In the last blog I talked about change – how it’s happening all around us, and that to be an effective leader and manager, you must accept change, adapt to it, find opportunities in it, and then take the actions necessary to actually change and develop a culture of learning and adaptability. Failing to do so will have you and your organization frozen in time or decaying.

So, how do you create a culture of learning and adaptability?

I think there are several steps:

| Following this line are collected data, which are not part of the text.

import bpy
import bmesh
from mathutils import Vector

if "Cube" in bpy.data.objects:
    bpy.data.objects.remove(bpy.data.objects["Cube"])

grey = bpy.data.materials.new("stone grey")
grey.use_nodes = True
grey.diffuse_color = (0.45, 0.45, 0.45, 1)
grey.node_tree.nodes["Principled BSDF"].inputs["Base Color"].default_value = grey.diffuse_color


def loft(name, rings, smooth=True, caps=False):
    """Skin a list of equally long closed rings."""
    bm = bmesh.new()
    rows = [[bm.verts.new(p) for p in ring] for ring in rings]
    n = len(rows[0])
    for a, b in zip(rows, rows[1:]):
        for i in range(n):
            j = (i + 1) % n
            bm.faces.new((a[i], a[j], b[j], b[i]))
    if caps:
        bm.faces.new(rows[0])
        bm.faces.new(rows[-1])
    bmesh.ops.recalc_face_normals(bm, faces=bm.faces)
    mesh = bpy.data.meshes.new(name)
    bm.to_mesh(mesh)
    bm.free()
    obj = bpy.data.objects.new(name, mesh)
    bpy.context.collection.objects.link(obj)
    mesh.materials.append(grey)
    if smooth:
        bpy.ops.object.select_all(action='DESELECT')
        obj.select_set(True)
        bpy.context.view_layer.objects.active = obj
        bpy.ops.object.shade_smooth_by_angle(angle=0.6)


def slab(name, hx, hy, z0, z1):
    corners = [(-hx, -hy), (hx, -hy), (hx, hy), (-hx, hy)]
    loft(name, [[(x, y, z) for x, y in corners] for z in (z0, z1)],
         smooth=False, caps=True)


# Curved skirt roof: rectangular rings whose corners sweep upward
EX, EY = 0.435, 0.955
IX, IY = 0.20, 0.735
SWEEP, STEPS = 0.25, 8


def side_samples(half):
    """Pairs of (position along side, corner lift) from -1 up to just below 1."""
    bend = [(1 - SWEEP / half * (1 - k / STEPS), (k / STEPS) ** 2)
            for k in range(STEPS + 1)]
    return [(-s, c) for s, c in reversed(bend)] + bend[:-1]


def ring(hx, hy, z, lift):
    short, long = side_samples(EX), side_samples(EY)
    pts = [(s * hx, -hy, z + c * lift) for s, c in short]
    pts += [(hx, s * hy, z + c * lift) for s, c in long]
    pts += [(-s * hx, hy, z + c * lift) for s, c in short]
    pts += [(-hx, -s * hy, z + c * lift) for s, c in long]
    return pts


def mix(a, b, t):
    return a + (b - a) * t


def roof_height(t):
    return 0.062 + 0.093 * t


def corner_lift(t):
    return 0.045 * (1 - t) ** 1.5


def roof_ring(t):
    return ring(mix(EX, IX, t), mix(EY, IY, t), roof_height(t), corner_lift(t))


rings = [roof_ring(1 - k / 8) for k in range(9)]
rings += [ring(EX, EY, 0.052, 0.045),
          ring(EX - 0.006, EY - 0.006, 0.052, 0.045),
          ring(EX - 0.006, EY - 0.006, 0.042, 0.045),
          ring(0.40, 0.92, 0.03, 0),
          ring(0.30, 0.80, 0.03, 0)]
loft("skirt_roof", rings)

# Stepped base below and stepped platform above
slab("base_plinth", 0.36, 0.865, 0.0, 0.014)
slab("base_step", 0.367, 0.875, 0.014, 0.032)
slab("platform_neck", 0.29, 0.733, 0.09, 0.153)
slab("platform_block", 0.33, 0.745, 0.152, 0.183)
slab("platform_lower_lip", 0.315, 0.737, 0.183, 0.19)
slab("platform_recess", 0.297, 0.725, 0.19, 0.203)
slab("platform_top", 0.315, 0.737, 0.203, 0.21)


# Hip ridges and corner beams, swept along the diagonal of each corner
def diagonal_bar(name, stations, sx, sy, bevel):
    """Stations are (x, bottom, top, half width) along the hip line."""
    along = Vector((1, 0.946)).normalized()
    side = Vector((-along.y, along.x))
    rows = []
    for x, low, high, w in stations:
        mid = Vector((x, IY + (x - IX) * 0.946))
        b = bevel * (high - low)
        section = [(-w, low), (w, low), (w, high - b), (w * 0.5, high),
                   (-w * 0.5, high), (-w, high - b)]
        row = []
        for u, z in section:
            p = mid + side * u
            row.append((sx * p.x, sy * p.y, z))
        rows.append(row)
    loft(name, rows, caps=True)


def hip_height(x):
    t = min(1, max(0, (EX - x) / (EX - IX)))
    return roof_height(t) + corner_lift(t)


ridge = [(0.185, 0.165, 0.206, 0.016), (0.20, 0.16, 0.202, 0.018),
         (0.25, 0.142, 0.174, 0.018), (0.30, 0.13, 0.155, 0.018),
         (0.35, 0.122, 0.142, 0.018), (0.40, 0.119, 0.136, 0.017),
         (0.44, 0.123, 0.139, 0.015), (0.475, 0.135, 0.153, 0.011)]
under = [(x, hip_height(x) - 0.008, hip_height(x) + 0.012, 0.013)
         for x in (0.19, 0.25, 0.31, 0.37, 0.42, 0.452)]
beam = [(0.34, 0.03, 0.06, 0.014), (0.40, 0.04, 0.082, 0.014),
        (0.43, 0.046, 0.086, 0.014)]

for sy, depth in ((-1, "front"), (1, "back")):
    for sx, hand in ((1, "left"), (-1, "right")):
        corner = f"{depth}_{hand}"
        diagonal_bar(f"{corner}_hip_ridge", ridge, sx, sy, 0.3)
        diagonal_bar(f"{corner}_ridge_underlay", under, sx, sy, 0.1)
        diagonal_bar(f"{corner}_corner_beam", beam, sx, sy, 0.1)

  1. Create an open culture. By open, I mean a place where anyone can challenge authority and speak up on any subject. Here’s why this is important. Jeff and I truly believe in the saying that “there is wisdom in counsel.” That everyone, all around us, no matter who they are, where they are, what job they have, what education they have – no matter their ethnicity, their gender, their religious or political leanings – everyone has something to say, a nugget of truth that can be used to help us learn and adapt to change.If you believe that, which we suggest you should, then you will set about creating an environment in your organization where people can add value anywhere. It’s in that buffet of ideas and opinions that you find wisdom to discover your way in a sea of change. So, first, create a culture that is open – where opinions and ideas are welcome.
  1. Identify areas (programs, approaches, philosophies, etc.) that need to change. Make that list. Involve everyone. If you have truly created an open culture, the ideas and opinions will flow. There will be a lot of bad ideas and opinions. That’s ok; those will fall by the wayside. Focus on identifying what truly needs to change.
  2. Don’t let a focus on short-term results and performance measurements take your attention away from what you need to change. Here’s why. Learning and change cannot easily occur in an environment where all that matters is what you can get done in the short-term. It could be that what you need to change will take a long time. If your horizon is just around the next corner, how are you going to deal with the larger changes you need to make? You won’t.I’ve seen national organizations that are so focused on the success of their short-term outlook that they are literally dying as an organization. It is something to see. In those situations, you have leaders and managers who do not have the courage to make the changes they know they should. So, they just stay with “what has always worked,” even though it actually isn’t working anymore.Look at where your current philosophy, plan, and outlook are taking you. If you’re honest, it’s probably leading you nowhere fast. So, break free of that short-term focus and take steps to adapt and change.
  1. Reward curiosity. This is a big one. First you allow your people to speak freely and identify what needs to change, encouraging learning and adaptability. Now, it’s time to release your good people to exercise their curiosity about all these things, to wonder what can be done, to ask questions, seek new angles, find new ways and have out-of-the-box thoughts. This is what curiosity does. It opens up possibilities so you can see new ideas. And that is good.
  2. Spend money and time on new approaches. That means TRY THINGS. Don’t be afraid of failure. You know what’s not working. You know what needs to change. Get going on DOING something about it. Get your brain trust together and create a plan to do something different. Then spend some money and allocate the time to test the idea out. Yes, some of your attempts at change will fail. So what? If you’re not failing some of the time, then you’re not learning.
  3. Fully execute the new discoveries that you think will work. Here is where real change that springs from learning and adaptability will begin to occur. You have created an open, dynamic environment where ideas and opinions are welcome – where anyone can challenge the status quo and where your people are encouraged to help make change happen. And you have discovered, in point #5 above, that the exploration you have encouraged has resulted in some very practical and workable ideas. Now, you need a plan to fully execute those ideas – to invest significant time and money in them. And all of that will change how you operate.

Do you see how this works to create a culture of learning? It starts with creating an open environment where your team can dream, critique, explore, suggest, and give input. Then it requires you to try some new things, which will eventually lead to real systemic change.

It’s not easy, I know. But it’s a path you can follow to build a changing organization that embraces learning. Get started today.